Common Health Problems
With few health problems, the Chinook is generally a healthy breed with few problems. A few issues seen with the breed include:
- Eye problems
- Canine hip dysplasia
- Skin issues
Is the Chinook the Right Dog for You?
One of the most important attributes to keep in mind when considering a Chinook is their desire to be with you all the time. Think of being followed to the bathroom, through the house and out to get the paper. They don’t like being separated from you, alone, isolated and caged or left outdoors, each of which can trigger separation anxiety and emotional distress. If you’re not okay with being shadowed and followed frequently, check out some of our other breed profiles to find the right dog for you.

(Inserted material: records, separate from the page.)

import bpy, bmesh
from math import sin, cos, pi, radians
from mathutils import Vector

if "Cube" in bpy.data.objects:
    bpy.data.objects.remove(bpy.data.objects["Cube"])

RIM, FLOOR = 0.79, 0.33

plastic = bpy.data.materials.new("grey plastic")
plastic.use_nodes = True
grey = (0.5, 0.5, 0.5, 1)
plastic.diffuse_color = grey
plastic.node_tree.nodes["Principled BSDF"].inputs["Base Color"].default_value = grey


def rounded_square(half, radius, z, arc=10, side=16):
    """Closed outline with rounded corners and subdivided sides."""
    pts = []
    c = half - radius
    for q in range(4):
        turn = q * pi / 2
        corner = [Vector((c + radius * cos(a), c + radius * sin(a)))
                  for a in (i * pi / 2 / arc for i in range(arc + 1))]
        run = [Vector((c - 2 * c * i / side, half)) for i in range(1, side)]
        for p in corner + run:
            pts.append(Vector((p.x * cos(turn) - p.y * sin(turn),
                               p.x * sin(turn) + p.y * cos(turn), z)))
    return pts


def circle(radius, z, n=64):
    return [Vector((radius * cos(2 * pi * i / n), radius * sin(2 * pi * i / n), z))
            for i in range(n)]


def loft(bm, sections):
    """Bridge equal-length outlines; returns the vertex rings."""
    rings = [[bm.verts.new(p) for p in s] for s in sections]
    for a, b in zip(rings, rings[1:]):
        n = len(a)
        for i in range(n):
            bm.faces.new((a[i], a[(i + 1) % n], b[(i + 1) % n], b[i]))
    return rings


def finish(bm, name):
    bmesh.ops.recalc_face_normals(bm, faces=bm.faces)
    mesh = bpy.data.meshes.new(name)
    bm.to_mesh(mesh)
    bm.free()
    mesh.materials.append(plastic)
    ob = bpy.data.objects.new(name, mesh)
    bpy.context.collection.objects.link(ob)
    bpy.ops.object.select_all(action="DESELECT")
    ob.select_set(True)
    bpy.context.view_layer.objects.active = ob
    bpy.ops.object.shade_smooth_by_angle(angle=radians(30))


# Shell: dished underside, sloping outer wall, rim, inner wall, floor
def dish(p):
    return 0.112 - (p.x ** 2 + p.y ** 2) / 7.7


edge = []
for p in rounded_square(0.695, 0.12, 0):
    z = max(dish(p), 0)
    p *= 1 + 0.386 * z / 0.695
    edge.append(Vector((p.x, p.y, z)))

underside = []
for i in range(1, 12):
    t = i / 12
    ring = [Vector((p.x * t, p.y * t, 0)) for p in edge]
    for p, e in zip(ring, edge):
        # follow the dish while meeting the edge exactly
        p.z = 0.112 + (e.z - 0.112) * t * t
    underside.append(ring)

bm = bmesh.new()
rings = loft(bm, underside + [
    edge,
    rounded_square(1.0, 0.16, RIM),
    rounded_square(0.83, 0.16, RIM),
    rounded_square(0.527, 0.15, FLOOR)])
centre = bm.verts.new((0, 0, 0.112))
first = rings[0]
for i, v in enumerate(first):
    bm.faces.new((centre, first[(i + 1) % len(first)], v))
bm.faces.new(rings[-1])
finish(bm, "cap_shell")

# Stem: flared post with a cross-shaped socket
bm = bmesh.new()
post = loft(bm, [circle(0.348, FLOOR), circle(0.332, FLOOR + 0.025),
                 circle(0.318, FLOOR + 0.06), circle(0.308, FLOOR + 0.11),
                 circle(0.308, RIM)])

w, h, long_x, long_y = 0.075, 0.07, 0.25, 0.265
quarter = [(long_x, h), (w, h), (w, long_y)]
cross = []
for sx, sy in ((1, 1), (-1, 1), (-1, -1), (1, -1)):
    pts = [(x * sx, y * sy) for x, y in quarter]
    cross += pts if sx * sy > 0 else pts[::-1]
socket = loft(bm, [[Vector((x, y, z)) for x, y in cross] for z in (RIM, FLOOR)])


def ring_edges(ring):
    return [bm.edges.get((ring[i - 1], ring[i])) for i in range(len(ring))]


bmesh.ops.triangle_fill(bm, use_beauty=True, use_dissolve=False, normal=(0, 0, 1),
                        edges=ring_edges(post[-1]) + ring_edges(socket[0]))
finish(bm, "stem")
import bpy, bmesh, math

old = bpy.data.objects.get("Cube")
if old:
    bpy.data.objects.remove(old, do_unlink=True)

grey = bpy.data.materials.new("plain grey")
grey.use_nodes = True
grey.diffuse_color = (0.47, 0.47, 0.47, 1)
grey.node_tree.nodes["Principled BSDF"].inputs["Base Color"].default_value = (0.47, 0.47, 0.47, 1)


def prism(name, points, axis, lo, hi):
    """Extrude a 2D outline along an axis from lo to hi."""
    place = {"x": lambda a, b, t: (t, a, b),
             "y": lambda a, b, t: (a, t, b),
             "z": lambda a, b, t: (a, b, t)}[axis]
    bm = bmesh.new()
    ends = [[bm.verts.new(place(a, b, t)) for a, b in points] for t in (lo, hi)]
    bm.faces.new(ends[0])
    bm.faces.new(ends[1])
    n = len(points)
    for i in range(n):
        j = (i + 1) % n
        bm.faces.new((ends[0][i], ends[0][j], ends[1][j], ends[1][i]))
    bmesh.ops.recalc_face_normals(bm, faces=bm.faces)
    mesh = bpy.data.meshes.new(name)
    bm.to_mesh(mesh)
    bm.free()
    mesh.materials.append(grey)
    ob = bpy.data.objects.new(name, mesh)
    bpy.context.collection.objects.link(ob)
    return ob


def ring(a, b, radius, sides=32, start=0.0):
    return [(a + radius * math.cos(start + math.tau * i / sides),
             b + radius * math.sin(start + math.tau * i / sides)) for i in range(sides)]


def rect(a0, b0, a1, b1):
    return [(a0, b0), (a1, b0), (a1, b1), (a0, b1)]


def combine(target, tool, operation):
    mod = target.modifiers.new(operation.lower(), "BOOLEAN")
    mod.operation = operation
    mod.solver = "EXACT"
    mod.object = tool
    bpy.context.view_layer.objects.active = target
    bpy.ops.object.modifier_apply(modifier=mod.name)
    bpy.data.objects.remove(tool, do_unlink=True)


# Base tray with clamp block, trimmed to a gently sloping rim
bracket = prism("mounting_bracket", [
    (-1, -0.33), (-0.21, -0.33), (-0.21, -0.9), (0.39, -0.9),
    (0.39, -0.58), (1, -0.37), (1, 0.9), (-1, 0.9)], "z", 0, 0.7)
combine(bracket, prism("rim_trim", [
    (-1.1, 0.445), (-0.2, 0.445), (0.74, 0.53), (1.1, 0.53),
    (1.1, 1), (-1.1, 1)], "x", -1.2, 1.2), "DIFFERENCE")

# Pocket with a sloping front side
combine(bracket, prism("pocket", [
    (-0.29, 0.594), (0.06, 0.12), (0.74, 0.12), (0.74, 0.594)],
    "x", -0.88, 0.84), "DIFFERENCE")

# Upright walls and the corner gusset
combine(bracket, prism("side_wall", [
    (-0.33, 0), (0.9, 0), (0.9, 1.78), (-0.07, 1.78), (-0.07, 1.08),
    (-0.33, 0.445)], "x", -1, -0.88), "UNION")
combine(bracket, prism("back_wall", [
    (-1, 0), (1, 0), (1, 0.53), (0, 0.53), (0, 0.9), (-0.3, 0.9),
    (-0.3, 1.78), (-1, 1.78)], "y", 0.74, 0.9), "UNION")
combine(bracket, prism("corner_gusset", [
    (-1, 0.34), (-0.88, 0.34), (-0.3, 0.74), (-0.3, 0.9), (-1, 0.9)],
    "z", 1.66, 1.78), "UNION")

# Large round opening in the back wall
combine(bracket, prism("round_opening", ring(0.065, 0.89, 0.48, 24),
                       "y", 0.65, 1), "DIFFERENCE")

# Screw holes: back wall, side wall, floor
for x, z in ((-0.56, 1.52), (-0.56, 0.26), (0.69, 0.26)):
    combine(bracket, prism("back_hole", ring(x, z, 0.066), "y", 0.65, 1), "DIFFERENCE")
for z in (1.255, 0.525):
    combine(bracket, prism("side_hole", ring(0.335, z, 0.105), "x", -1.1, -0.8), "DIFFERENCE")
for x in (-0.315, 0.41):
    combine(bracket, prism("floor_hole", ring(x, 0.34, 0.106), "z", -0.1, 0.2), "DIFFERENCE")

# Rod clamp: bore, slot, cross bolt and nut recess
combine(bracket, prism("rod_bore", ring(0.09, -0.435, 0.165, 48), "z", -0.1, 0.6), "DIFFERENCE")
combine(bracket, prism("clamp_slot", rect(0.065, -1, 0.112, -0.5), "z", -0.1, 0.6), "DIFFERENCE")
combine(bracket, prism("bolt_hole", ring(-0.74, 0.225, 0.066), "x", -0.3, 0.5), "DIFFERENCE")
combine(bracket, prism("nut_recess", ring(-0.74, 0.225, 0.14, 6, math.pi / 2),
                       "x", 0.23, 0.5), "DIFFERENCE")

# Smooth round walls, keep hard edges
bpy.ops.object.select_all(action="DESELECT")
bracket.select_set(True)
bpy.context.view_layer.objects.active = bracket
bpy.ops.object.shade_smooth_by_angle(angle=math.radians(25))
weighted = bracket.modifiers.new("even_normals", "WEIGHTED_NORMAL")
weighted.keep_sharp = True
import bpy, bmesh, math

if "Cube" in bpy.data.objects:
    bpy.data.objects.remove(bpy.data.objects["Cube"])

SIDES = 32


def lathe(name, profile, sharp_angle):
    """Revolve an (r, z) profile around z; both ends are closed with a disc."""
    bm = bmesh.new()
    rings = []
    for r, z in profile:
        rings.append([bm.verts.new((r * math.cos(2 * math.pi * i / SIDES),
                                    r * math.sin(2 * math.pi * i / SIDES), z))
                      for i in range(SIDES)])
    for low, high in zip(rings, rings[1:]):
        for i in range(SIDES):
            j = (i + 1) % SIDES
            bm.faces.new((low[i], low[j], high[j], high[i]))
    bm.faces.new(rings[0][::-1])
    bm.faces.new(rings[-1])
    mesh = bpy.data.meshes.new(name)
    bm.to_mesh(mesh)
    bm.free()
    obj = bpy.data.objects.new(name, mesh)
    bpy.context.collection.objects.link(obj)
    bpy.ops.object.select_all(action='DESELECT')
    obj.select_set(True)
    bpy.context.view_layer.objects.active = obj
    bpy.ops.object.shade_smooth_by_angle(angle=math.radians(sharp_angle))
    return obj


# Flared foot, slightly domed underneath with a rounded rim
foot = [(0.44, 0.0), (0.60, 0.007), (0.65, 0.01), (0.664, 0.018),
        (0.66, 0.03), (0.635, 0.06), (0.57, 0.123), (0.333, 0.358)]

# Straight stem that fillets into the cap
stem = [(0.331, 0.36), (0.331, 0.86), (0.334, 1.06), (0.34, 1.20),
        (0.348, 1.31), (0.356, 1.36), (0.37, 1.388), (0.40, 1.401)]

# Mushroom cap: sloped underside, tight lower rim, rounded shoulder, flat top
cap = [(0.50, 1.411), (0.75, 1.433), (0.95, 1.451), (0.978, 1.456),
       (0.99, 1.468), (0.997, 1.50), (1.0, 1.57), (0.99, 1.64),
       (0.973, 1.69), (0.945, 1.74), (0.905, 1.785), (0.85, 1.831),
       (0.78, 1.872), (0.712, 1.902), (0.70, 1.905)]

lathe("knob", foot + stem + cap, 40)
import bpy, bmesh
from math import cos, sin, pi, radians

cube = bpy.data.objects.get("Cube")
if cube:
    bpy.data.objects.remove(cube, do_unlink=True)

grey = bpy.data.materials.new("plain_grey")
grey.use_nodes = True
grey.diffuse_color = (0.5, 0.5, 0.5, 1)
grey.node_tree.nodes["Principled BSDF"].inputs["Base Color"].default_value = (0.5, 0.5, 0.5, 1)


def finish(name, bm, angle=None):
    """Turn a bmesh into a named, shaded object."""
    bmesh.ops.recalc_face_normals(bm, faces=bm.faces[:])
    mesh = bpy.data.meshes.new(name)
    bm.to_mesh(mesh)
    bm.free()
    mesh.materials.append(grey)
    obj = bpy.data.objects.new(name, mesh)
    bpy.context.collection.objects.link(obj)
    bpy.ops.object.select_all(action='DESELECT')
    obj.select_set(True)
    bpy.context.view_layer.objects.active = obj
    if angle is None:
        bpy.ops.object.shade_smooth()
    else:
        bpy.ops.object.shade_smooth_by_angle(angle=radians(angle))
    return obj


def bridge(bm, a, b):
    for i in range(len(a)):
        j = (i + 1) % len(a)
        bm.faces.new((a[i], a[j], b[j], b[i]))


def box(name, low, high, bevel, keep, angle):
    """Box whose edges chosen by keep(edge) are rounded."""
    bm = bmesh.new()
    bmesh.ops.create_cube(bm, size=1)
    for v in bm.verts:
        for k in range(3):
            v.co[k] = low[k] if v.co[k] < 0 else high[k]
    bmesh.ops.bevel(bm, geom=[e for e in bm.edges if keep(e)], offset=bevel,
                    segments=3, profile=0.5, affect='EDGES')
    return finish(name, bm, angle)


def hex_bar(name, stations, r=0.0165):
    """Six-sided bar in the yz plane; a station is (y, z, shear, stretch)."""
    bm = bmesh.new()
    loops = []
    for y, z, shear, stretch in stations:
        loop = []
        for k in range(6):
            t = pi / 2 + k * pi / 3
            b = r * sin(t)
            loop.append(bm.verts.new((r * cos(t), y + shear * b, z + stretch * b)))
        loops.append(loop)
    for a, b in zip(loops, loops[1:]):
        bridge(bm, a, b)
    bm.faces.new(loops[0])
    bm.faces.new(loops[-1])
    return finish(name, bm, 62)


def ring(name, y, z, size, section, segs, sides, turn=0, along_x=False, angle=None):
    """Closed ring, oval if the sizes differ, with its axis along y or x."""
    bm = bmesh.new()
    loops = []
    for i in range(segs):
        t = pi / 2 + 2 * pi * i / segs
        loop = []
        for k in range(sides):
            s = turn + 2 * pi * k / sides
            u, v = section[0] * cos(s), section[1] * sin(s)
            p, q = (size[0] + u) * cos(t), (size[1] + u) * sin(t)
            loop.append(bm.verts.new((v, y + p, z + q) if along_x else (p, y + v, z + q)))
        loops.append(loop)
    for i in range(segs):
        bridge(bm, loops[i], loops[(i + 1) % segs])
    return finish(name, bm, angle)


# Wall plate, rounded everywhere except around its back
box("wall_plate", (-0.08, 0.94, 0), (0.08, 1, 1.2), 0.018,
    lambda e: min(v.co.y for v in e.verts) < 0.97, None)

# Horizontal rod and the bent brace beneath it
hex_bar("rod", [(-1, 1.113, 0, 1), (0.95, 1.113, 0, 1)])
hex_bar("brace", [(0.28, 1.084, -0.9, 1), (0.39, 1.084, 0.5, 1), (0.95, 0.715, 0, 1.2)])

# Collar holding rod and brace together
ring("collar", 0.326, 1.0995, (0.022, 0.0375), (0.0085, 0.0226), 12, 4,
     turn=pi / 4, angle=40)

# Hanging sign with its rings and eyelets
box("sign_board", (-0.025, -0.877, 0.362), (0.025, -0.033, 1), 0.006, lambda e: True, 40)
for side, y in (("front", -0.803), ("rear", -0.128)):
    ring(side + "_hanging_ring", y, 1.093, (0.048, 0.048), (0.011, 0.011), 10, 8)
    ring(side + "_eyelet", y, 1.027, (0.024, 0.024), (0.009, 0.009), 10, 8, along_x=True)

If you don’t mind the closeness and companionship of the Chinook, the other main consideration is the grooming. This can be minimal or require a lot of maintenance depending on the dog’s individual coat; unless you obtain an adult Chinook, you may not know what you’re in for until the dog grows up. Some grooming will be required from time to time regardless, so being prepared for this is a good approach.
Chinooks are great family dogs who get along great with children and other non-canine pets. They are friendly and non-aggressive, so they do not make good guard dogs. They can be prone to excessive shyness, so socialization is a must. Their high intelligence can make them a challenge at times, and training is strongly recommended. Daily walks are a necessity, and Chinooks can fare well in apartment life if exercise is provided. If the above recommendations sound like things you are willing to do, the Chinook might be the perfect dog for you.
Adopt, Don’t Shop
Shelters and rescues house purebred animals often, so start your search with these using our adoptable dog search. If you choose to purchase a Chinook through a breeder, please make sure they do not show any signs of operating a puppy mill. Ask to meet the dog’s parents and see any health records or tests that may have been performed on the parents and the dog you are adopting.